According to the SSD hypothesis (Peters & Peters 2009), only the smallest birds (sI) were juveniles, while the two larger cohorts (sII, sIII) represented sexually dimorphic adults. Chiappe et al. (2010) argue that this conclusion ‘cannot be sustained’ because the deviations of juveniles from allometry (fig. 1 of Peters & Peters 2009) lack statistical significance. This is misleading; the SSD hypothesis does not require juvenile deviation from allometry (fig. 1). Such deviation is an interesting developmental feature, though, and therefore we mentioned it. In the same context, Chiappe et al. (2010) state that our ‘inadequate solution’ is ‘compounded by … ad hoc statistics’ because ‘the confidence intervals computed by Peters & Peters (2009) included the smallest individuals … which indicates that all values can be fitted to a single regression line’. This argument is puzzling since we neither showed confidence intervals in our figures nor mentioned any in our text.

Elongated tail feathers occur in all size classes of C. sanctus, including the smallest specimens (Peters & Ji 1999). It is worthwhile remembering that Chiappe et al. (2008) rejected SSD as an explanation for the observed size spectrum for this one reason alone, namely the lack of correlation between body size and ‘the most apparent sexual trait’, elongated tail feathers. The assumption that these feathers are a sexual trait, however, is arbitrary (Peters & Peters 2009). Likewise, none of the issues raised by Chiappe et al. (2010) affects the argument on which the SSD hypothesis rests (fig. 1). Thus, the SSD hypothesis remains the most consistent and least speculative interpretation of the currently available evidence.

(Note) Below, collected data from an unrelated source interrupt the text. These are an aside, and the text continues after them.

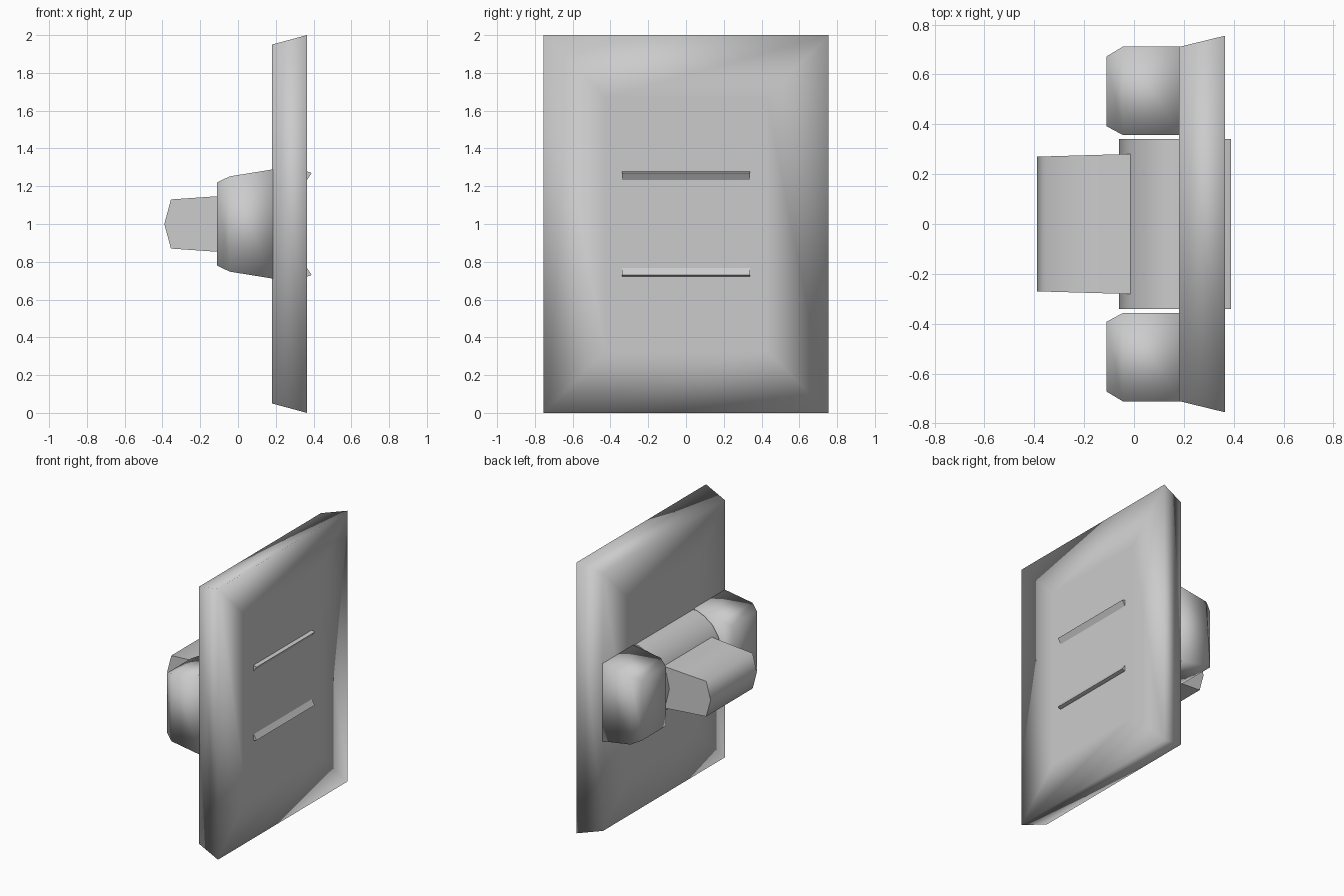
import bpy, bmesh

cube = bpy.data.objects.get("Cube")
if cube:
    bpy.data.objects.remove(cube, do_unlink=True)

plastic = bpy.data.materials.new("light_grey_plastic")
COLOUR = (0.6, 0.6, 0.6, 1)
plastic.use_nodes = True
plastic.diffuse_color = COLOUR
for node in plastic.node_tree.nodes:
    if node.type == "BSDF_PRINCIPLED":
        node.inputs["Base Color"].default_value = COLOUR


def finish(name, bm, smooth=True):
    bmesh.ops.recalc_face_normals(bm, faces=bm.faces)
    for f in bm.faces:
        f.smooth = smooth
    mesh = bpy.data.meshes.new(name)
    bm.to_mesh(mesh)
    bm.free()
    mesh.materials.append(plastic)
    obj = bpy.data.objects.new(name, mesh)
    bpy.context.collection.objects.link(obj)
    return obj


def loft(sections):
    """Rectangular sections along x: (x, y centre, half width, half height)."""
    bm = bmesh.new()
    rings = []
    for x, yc, w, h in sections:
        rings.append([bm.verts.new((x, yc + a * w, 1 + b * h))
                      for a, b in ((-1, -1), (1, -1), (1, 1), (-1, 1))])
    for r, s in zip(rings, rings[1:]):
        for i in range(4):
            j = (i + 1) % 4
            bm.faces.new((r[i], r[j], s[j], s[i]))
    caps = [bm.faces.new(rings[0]), bm.faces.new(rings[-1])]
    bmesh.ops.recalc_face_normals(bm, faces=bm.faces)
    return bm, caps


def extrude_profile(points, half_front, half_back):
    """Extrude an x-z profile along y, tapering from front to back in x."""
    bm = bmesh.new()
    x0, x1 = min(p[0] for p in points), max(p[0] for p in points)
    sides = []
    for s in (-1, 1):
        sides.append([bm.verts.new(
            (x, s * (half_front + (half_back - half_front) * (x - x0) / (x1 - x0)), 1 + z))
            for x, z in points])
    n = len(points)
    for i in range(n):
        j = (i + 1) % n
        bm.faces.new((sides[0][i], sides[0][j], sides[1][j], sides[1][i]))
    for side in sides:
        bm.faces.new(side)
    return bm


def mirrored(upper):
    """Close a profile by mirroring its upper points below the middle."""
    return upper + [(x, -z) for x, z in reversed(upper) if z > 0]


# Wall plate, with softly shaded panels on both broad faces
bm, caps = loft([(0.18, 0, 0.71, 0.95), (0.365, 0, 0.755, 1.0)])
for face in caps:
    bmesh.ops.inset_region(bm, faces=[face], thickness=0.33, use_even_offset=True)
finish("wall_plate", bm)

# Rounded guards either side of the lever
for name, side in (("left_guard", 1), ("right_guard", -1)):
    bm, _ = loft([(-0.11, side * 0.532, 0.14, 0.22),
                  (-0.045, side * 0.534, 0.177, 0.252),
                  (0.19, side * 0.534, 0.177, 0.29)])
    finish(name, bm)

# Pivot drum, whose two back lips pass through the plate
drum = mirrored([(-0.06, 0), (-0.03, 0.13), (0.02, 0.21), (0.09, 0.26),
                 (0.15, 0.284), (0.365, 0.278), (0.39, 0.27),
                 (0.362, 0.228), (0.3, 0.12)])
obj = finish("pivot_drum", extrude_profile(drum, 0.34, 0.34))
bpy.context.view_layer.objects.active = obj
obj.select_set(True)
bpy.ops.object.shade_smooth_by_angle(angle=0.7)
obj.select_set(False)

# Lever with a ridged tip
lever = mirrored([(-0.39, 0), (-0.355, 0.13), (-0.11, 0.147), (0.02, 0.157)])
obj = finish("lever", extrude_profile(lever, 0.27, 0.282))
bpy.context.view_layer.objects.active = obj
obj.select_set(True)
bpy.ops.object.shade_smooth_by_angle(angle=1.4)
obj.select_set(False)
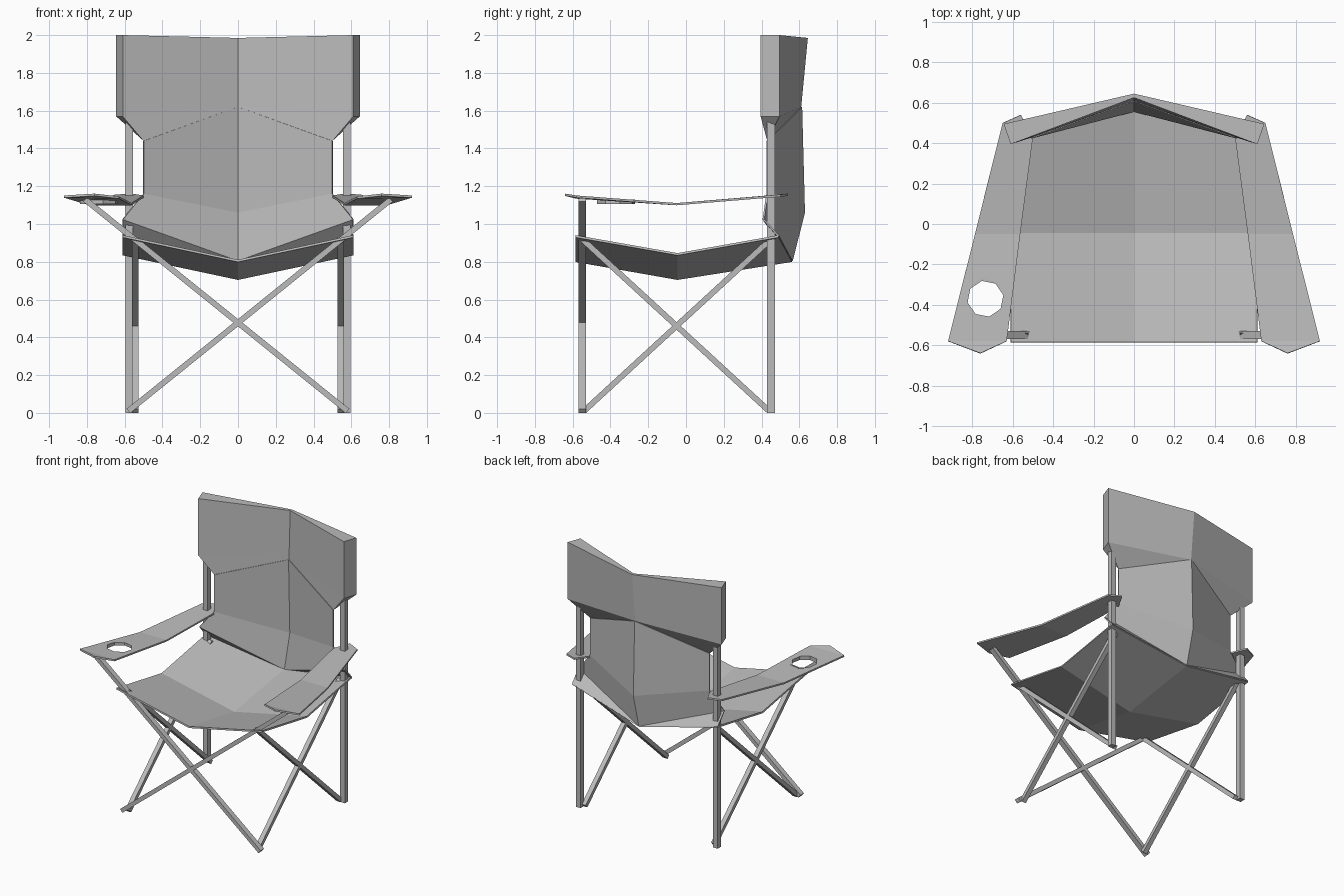
import bpy
import bmesh
from mathutils import Vector

# Remove the default cube
default_cube = bpy.data.objects.get("Cube")
if default_cube:
    bpy.data.objects.remove(default_cube, do_unlink=True)

# Single flat colour
grey = bpy.data.materials.new("plain grey")
grey.use_nodes = True
grey.diffuse_color = (0.5, 0.5, 0.5, 1)
grey.node_tree.nodes["Principled BSDF"].inputs["Base Color"].default_value = (0.5, 0.5, 0.5, 1)


def finish(name, bm, mirrored=False):
    """Turn a bmesh into a named object, optionally mirrored across x = 0."""
    if mirrored:
        geometry = bm.verts[:] + bm.edges[:] + bm.faces[:]
        bmesh.ops.mirror(bm, geom=geometry, axis='X', merge_dist=0.001)
    bmesh.ops.recalc_face_normals(bm, faces=bm.faces[:])
    mesh = bpy.data.meshes.new(name)
    bm.to_mesh(mesh)
    bm.free()
    mesh.materials.append(grey)
    obj = bpy.data.objects.new(name, mesh)
    bpy.context.collection.objects.link(obj)
    return obj


def panel(name, faces, thickness=0.0):
    """Build one half from faces given as corner points, then mirror it."""
    bm = bmesh.new()
    for corners in faces:
        bm.faces.new([bm.verts.new(point) for point in corners])
    bmesh.ops.remove_doubles(bm, verts=bm.verts[:], dist=0.0001)
    obj = finish(name, bm, mirrored=True)
    if thickness:
        solid = obj.modifiers.new("fabric thickness", 'SOLIDIFY')
        solid.thickness = thickness
        solid.offset = 0
    return obj


def bar(name, start, end, side, width, depth):
    """Rectangular tube between two points; side is the depth direction."""
    start, end, side = Vector(start), Vector(end), Vector(side)
    across = (end - start).normalized().cross(side).normalized()
    bm = bmesh.new()
    rings = []
    for point in (start, end):
        rings.append([bm.verts.new(point + across * a * width / 2 + side * b * depth / 2)
                      for a, b in ((-1, -1), (1, -1), (1, 1), (-1, 1))])
    low, high = rings
    bm.faces.new(low)
    bm.faces.new(high)
    for i in range(4):
        j = (i + 1) % 4
        bm.faces.new((low[i], low[j], high[j], high[i]))
    return finish(name, bm)


# Frame: rear posts, crossed side bars and crossed front bars that carry the arms
for label, s in (("left", 1), ("right", -1)):
    bar(label + "_rear_post", (s * .575, .45, 0), (s * .575, .45, 1.9), (0, 1, 0), .04, .04)
    bar(label + "_side_bar_rising_back", (s * .543, -.54, .01), (s * .543, .45, .92),
        (1, 0, 0), .03, .035)
    bar(label + "_side_bar_rising_front", (s * .543, .44, .01), (s * .543, -.55, .92),
        (1, 0, 0), .03, .035)
    bar(label + "_front_bar", (-s * .58, -.55, .01), (s * .81, -.55, 1.13),
        (0, 1, 0), .03, .04)

# Seat: sagging sheet, lowest along the centre line
front_side, front_mid = (.61, -.585, .935), (0, -.585, .805)
low_side, low_mid = (.61, -.045, .84), (0, -.045, .71)
rear_side, rear_mid = (.61, .49, .935), (0, .56, .805)
panel("seat", [
    (front_mid, front_side, low_side, low_mid),
    (low_mid, low_side, rear_side, rear_mid),
], .012)

# Lower backrest: curved sheet with a flap joined to the rear of the seat
shoulder, waist = (.5, .43, 1.44), (.5, .43, 1.16)
upper_mid, lumbar_mid = (0, .61, 1.62), (0, .625, 1.06)
flap = (.61, .41, 1.025)
panel("lower_backrest", [
    (shoulder, upper_mid, lumbar_mid, waist),
    (waist, lumbar_mid, rear_mid, flap),
    (flap, rear_mid, rear_side),
], .01)

# Upper backrest: hollow sleeve that wraps the rear posts
front_low, front_top = (.61, .395, 1.57), (.61, .395, 2)
back_low, back_top = (.645, .495, 1.57), (.645, .495, 2)
front_top_mid, back_top_mid = (0, .625, 1.985), (0, .645, 1.985)
panel("upper_backrest", [
    (front_low, front_top, front_top_mid, upper_mid),
    (front_low, upper_mid, shoulder),
    (front_top, back_top, back_top_mid, front_top_mid),
    (front_low, back_low, back_top, front_top),
    (back_low, upper_mid, back_top_mid, back_top),
    (back_low, shoulder, upper_mid),
    (front_low, shoulder, back_low),
])

# Armrests: long dipping strips with pointed ends
arm_tip, arm_end = (.76, -.64, 1.155), (.56, .54, 1.155)
arm_in, arm_out = (.63, -.58, 1.14), (.92, -.58, 1.145)
dip_in, dip_out = (.563, -.05, 1.105), (.787, -.05, 1.105)
rear_in, rear_out = (.5, .43, 1.145), (.65, .5, 1.15)
arms = panel("armrests", [
    (arm_tip, arm_out, arm_in),
    (arm_in, arm_out, dip_out, dip_in),
    (dip_in, dip_out, rear_out, rear_in),
    (rear_in, rear_out, arm_end),
], .012)

# Cup hole in the right armrest
cup_centre = (-.735, -.37, 1.12)
bpy.ops.mesh.primitive_cylinder_add(vertices=8, radius=.09, depth=.2, location=cup_centre,
                                    rotation=(0, 0, .2))
cutter = bpy.context.object
cutter.name = "cup_hole_cutter"
cutter.data.materials.append(grey)
cutter.hide_render = True
cut = arms.modifiers.new("cup hole", 'BOOLEAN')
cut.operation = 'DIFFERENCE'
cut.solver = 'EXACT'
cut.object = cutter
bpy.context.view_layer.objects.active = arms
for modifier in [m.name for m in arms.modifiers]:
    bpy.ops.object.modifier_apply(modifier=modifier)
bpy.data.objects.remove(cutter, do_unlink=True)

# Thin rim hanging under the cup hole
bpy.ops.mesh.primitive_cylinder_add(vertices=8, radius=.097, depth=.022, end_fill_type='NOTHING',
                                    location=(-.735, -.37, 1.118), rotation=(0, 0, .2))
rim = bpy.context.object
rim.name = "cup_rim"
rim.data.materials.append(grey)
rim_solid = rim.modifiers.new("rim thickness", 'SOLIDIFY')
rim_solid.thickness = .012
rim_solid.offset = 0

The accompanying comment can be viewed at


Articles from Biology Letters are provided here courtesy of The Royal Society